■ **WHAT TO WORK ON**
Omit every picture and output the rest of the records exactly as they are.

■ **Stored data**
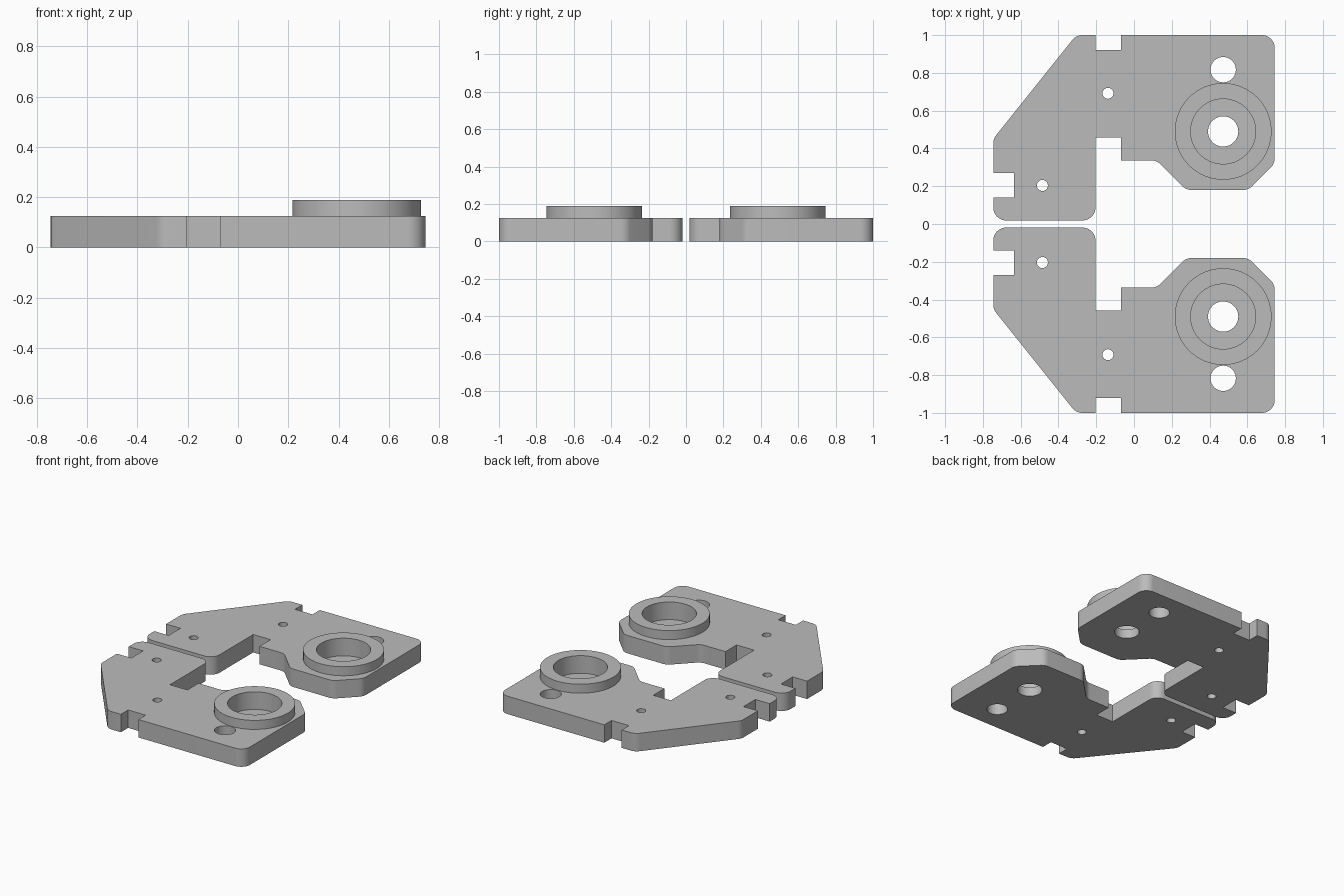
import bpy
import bmesh
import math
from mathutils import Vector

if "Cube" in bpy.data.objects:
    bpy.data.objects.remove(bpy.data.objects["Cube"], do_unlink=True)

THICK, RING_TOP, BORE_FLOOR = 0.125, 0.188, 0.065
HUB = (0.472, 0.49)

grey = bpy.data.materials.new("plain grey")
grey.use_nodes = True
grey.diffuse_color = (0.5, 0.5, 0.5, 1)
grey.node_tree.nodes["Principled BSDF"].inputs["Base Color"].default_value = (0.5, 0.5, 0.5, 1)


def rounded(corners, steps=8):
    """Outline with a fillet of the given radius at each (x, y, radius) corner."""
    out = []
    for i, (x, y, r) in enumerate(corners):
        p = Vector((x, y))
        if not r:
            out.append(p)
            continue
        a = (Vector(corners[i - 1][:2]) - p).normalized()
        b = (Vector(corners[(i + 1) % len(corners)][:2]) - p).normalized()
        half = a.angle(b) / 2
        centre = p + (a + b).normalized() * (r / math.sin(half))
        start = p + a * (r / math.tan(half)) - centre
        end = p + b * (r / math.tan(half)) - centre
        for k in range(steps + 1):
            t = k / steps
            out.append(centre + (start * (1 - t) + end * t).normalized() * r)
    return out


def circle(x, y, r, n=64):
    return [Vector((x + r * math.cos(2 * math.pi * k / n),
                    y + r * math.sin(2 * math.pi * k / n))) for k in range(n)]


def prism(name, outline, z0, z1):
    bm = bmesh.new()
    face = bm.faces.new([bm.verts.new((p.x, p.y, z0)) for p in outline])
    top = bmesh.ops.extrude_face_region(bm, geom=[face])["geom"]
    bmesh.ops.translate(bm, vec=(0, 0, z1 - z0),
                        verts=[v for v in top if isinstance(v, bmesh.types.BMVert)])
    bmesh.ops.recalc_face_normals(bm, faces=bm.faces)
    mesh = bpy.data.meshes.new(name)
    bm.to_mesh(mesh)
    bm.free()
    mesh.materials.append(grey)
    obj = bpy.data.objects.new(name, mesh)
    bpy.context.collection.objects.link(obj)
    return obj


def combine(target, tool, operation):
    mod = target.modifiers.new(operation.lower(), "BOOLEAN")
    mod.operation, mod.solver, mod.object = operation, "EXACT", tool
    tool.hide_render = True
    bpy.ops.object.select_all(action="DESELECT")
    bpy.context.view_layer.objects.active = target
    target.select_set(True)
    bpy.ops.object.modifier_apply(modifier=mod.name)
    bpy.data.objects.remove(tool, do_unlink=True)


# Plate outline with notches and filleted corners
R = 0.068
outline = rounded([
    (-0.745, 0.019, R), (-0.204, 0.019, R),
    (-0.204, 0.459, 0), (-0.069, 0.459, 0), (-0.069, 0.337, 0),
    (0.12, 0.337, R), (0.277, 0.18, R), (0.605, 0.18, R), (0.745, 0.32, R),
    (0.745, 1.0, R), (-0.069, 1.0, 0),
    (-0.069, 0.92, 0), (-0.204, 0.92, 0), (-0.204, 1.0, 0),
    (-0.306, 1.0, R), (-0.745, 0.451, R),
    (-0.745, 0.271, 0), (-0.634, 0.271, 0), (-0.634, 0.141, 0), (-0.745, 0.141, 0),
])
plate = prism("back_plate", outline, 0, THICK)

# Raised bearing collar, its bore and the through holes
combine(plate, prism("collar", circle(*HUB, 0.256), 0.03, RING_TOP), "UNION")
combine(plate, prism("bore_cutter", circle(*HUB, 0.172), BORE_FLOOR, 0.3), "DIFFERENCE")
for x, y, r in [(*HUB, 0.08), (0.472, 0.817, 0.067),
                (-0.138, 0.692, 0.029), (-0.485, 0.204, 0.029)]:
    combine(plate, prism("hole_cutter", circle(x, y, r), -0.1, 0.3), "DIFFERENCE")

# Mirrored front plate
front = plate.copy()
front.name = "front_plate"
front.data = plate.data.copy()
bpy.context.collection.objects.link(front)
bm = bmesh.new()
bm.from_mesh(front.data)
bmesh.ops.scale(bm, vec=(1, -1, 1), verts=bm.verts)
bmesh.ops.reverse_faces(bm, faces=bm.faces)
bm.to_mesh(front.data)
bm.free()

# Smooth the curved walls, keep the edges sharp
bpy.ops.object.select_all(action="DESELECT")
for obj in (plate, front):
    obj.select_set(True)
bpy.context.view_layer.objects.active = plate
bpy.ops.object.shade_smooth_by_angle(angle=math.radians(30))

■ **YOUR SOLUTION**
import bpy
import bmesh
import math
from mathutils import Vector

if "Cube" in bpy.data.objects:
    bpy.data.objects.remove(bpy.data.objects["Cube"], do_unlink=True)

THICK, RING_TOP, BORE_FLOOR = 0.125, 0.188, 0.065
HUB = (0.472, 0.49)

grey = bpy.data.materials.new("plain grey")
grey.use_nodes = True
grey.diffuse_color = (0.5, 0.5, 0.5, 1)
grey.node_tree.nodes["Principled BSDF"].inputs["Base Color"].default_value = (0.5, 0.5, 0.5, 1)


def rounded(corners, steps=8):
    """Outline with a fillet of the given radius at each (x, y, radius) corner."""
    out = []
    for i, (x, y, r) in enumerate(corners):
        p = Vector((x, y))
        if not r:
            out.append(p)
            continue
        a = (Vector(corners[i - 1][:2]) - p).normalized()
        b = (Vector(corners[(i + 1) % len(corners)][:2]) - p).normalized()
        half = a.angle(b) / 2
        centre = p + (a + b).normalized() * (r / math.sin(half))
        start = p + a * (r / math.tan(half)) - centre
        end = p + b * (r / math.tan(half)) - centre
        for k in range(steps + 1):
            t = k / steps
            out.append(centre + (start * (1 - t) + end * t).normalized() * r)
    return out


def circle(x, y, r, n=64):
    return [Vector((x + r * math.cos(2 * math.pi * k / n),
                    y + r * math.sin(2 * math.pi * k / n))) for k in range(n)]


def prism(name, outline, z0, z1):
    bm = bmesh.new()
    face = bm.faces.new([bm.verts.new((p.x, p.y, z0)) for p in outline])
    top = bmesh.ops.extrude_face_region(bm, geom=[face])["geom"]
    bmesh.ops.translate(bm, vec=(0, 0, z1 - z0),
                        verts=[v for v in top if isinstance(v, bmesh.types.BMVert)])
    bmesh.ops.recalc_face_normals(bm, faces=bm.faces)
    mesh = bpy.data.meshes.new(name)
    bm.to_mesh(mesh)
    bm.free()
    mesh.materials.append(grey)
    obj = bpy.data.objects.new(name, mesh)
    bpy.context.collection.objects.link(obj)
    return obj


def combine(target, tool, operation):
    mod = target.modifiers.new(operation.lower(), "BOOLEAN")
    mod.operation, mod.solver, mod.object = operation, "EXACT", tool
    tool.hide_render = True
    bpy.ops.object.select_all(action="DESELECT")
    bpy.context.view_layer.objects.active = target
    target.select_set(True)
    bpy.ops.object.modifier_apply(modifier=mod.name)
    bpy.data.objects.remove(tool, do_unlink=True)


# Plate outline with notches and filleted corners
R = 0.068
outline = rounded([
    (-0.745, 0.019, R), (-0.204, 0.019, R),
    (-0.204, 0.459, 0), (-0.069, 0.459, 0), (-0.069, 0.337, 0),
    (0.12, 0.337, R), (0.277, 0.18, R), (0.605, 0.18, R), (0.745, 0.32, R),
    (0.745, 1.0, R), (-0.069, 1.0, 0),
    (-0.069, 0.92, 0), (-0.204, 0.92, 0), (-0.204, 1.0, 0),
    (-0.306, 1.0, R), (-0.745, 0.451, R),
    (-0.745, 0.271, 0), (-0.634, 0.271, 0), (-0.634, 0.141, 0), (-0.745, 0.141, 0),
])
plate = prism("back_plate", outline, 0, THICK)

# Raised bearing collar, its bore and the through holes
combine(plate, prism("collar", circle(*HUB, 0.256), 0.03, RING_TOP), "UNION")
combine(plate, prism("bore_cutter", circle(*HUB, 0.172), BORE_FLOOR, 0.3), "DIFFERENCE")
for x, y, r in [(*HUB, 0.08), (0.472, 0.817, 0.067),
                (-0.138, 0.692, 0.029), (-0.485, 0.204, 0.029)]:
    combine(plate, prism("hole_cutter", circle(x, y, r), -0.1, 0.3), "DIFFERENCE")

# Mirrored front plate
front = plate.copy()
front.name = "front_plate"
front.data = plate.data.copy()
bpy.context.collection.objects.link(front)
bm = bmesh.new()
bm.from_mesh(front.data)
bmesh.ops.scale(bm, vec=(1, -1, 1), verts=bm.verts)
bmesh.ops.reverse_faces(bm, faces=bm.faces)
bm.to_mesh(front.data)
bm.free()

# Smooth the curved walls, keep the edges sharp
bpy.ops.object.select_all(action="DESELECT")
for obj in (plate, front):
    obj.select_set(True)
bpy.context.view_layer.objects.active = plate
bpy.ops.object.shade_smooth_by_angle(angle=math.radians(30))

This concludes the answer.